Brain networks and brain injuries

Pennsylvania residents who have suffered brain injuries may be interested in the results of a recently published study by researchers from the University of California, San Francisco, and the Weill Cornell Graduate School of Medical Sciences. The results indicated that focusing on the network of activity in the brain instead of individual regions could provide information about why certain brain injuries are worse than others.

Depending on the location of the injury, the brain can exhibit a wide range of responses. This has been believed to be a result of each brain region having a specific function. However, there have been a growing number of indications that the brain’s regions operate as a network rather than each region by itself. In order to understand the effects of brain injuries, it is necessary to examine both localized and network-wide changes.

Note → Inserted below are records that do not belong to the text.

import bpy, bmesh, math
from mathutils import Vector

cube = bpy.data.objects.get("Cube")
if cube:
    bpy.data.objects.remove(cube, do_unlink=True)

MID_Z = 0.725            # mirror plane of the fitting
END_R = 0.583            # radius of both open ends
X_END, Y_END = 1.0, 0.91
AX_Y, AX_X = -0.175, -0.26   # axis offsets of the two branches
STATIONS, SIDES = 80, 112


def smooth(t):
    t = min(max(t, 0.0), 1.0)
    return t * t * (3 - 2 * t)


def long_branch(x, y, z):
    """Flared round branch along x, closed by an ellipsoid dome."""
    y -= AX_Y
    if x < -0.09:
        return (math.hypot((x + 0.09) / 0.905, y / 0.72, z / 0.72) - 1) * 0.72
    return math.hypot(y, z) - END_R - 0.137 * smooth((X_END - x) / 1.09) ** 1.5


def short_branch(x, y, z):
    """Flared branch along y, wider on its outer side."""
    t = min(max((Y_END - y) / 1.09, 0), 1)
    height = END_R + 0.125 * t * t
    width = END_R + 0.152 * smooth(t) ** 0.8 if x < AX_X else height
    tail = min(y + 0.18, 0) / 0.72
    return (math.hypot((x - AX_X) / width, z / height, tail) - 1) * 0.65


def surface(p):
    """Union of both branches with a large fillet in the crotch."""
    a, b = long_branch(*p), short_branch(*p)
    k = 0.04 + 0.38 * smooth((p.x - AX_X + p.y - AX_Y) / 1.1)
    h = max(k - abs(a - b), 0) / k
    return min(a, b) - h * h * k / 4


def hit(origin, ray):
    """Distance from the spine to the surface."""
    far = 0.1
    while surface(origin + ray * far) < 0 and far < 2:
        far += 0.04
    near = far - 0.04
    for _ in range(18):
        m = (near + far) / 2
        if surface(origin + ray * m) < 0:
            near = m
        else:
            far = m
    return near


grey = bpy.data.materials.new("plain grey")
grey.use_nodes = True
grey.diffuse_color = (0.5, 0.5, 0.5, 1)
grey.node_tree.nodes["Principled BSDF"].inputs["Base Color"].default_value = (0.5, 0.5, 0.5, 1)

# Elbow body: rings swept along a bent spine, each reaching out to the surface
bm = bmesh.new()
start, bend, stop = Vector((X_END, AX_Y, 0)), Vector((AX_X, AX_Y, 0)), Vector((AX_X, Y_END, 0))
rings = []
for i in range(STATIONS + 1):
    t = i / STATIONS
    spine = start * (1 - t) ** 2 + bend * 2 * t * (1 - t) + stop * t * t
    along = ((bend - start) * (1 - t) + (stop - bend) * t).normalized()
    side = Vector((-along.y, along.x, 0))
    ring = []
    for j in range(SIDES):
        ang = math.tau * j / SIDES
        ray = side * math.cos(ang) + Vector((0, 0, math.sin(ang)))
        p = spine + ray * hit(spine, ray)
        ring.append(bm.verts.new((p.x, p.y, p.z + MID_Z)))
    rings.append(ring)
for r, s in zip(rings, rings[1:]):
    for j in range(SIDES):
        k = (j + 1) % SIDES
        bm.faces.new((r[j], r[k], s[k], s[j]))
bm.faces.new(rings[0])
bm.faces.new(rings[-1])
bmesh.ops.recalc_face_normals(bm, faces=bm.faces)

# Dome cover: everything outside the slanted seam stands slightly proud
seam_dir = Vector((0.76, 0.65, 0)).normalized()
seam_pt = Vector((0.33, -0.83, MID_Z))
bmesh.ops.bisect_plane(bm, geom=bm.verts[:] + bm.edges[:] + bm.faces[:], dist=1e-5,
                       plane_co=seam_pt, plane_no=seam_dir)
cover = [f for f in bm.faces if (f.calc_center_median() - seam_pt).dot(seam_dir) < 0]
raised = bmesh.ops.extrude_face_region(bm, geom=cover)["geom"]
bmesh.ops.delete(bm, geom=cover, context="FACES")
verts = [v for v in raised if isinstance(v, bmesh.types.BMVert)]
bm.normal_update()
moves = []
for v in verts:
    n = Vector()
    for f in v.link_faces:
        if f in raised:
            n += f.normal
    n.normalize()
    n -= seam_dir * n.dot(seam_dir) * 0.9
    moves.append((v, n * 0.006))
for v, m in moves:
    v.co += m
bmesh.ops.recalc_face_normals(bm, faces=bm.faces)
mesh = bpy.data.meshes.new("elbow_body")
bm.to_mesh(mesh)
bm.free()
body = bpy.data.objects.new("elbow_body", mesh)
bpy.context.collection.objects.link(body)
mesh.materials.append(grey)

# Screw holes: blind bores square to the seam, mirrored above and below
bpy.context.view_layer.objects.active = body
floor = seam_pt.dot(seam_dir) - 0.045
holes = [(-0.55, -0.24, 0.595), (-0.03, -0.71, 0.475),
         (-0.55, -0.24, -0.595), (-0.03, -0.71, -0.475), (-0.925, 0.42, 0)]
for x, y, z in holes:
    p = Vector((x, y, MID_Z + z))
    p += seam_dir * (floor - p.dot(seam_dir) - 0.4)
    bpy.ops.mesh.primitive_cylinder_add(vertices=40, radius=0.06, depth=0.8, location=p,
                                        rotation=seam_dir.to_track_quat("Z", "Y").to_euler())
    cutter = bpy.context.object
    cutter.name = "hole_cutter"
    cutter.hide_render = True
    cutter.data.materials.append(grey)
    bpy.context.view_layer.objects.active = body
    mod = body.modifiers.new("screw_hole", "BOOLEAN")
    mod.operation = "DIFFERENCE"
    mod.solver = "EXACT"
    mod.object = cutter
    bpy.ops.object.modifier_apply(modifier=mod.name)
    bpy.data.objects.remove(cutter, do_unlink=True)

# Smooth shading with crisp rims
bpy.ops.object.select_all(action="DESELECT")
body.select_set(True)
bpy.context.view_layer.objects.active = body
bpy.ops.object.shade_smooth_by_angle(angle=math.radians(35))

To study the patterns of the network architecture in the brain and how they are altered as a result of injuries, the authors used ideas from graph theory and Diffusion Tensor Imaging. The patterns can be broken down into eigenmodes or subnetworks where propagating and reverberatory activity become concentrated.

The authors were able to demonstrate that healthy subjects commonly had the most critical eigenmodes. When the effects of brain lesions were modeled on the eigenmodes, it was discovered that the impact of a lesion on the eigenmodes depended on the site of the lesion. Lesions that had the most impact on network eigenmodes were located at the center of white matter fiber pathways that managed the flow of information within the brain.

Although brain injuries are commonly associated with contact sports, they can also result from a car accident or a slip and fall. If the injury was the result of another party’s negligence, an attorney can often assist in seeking compensation for the injured victim.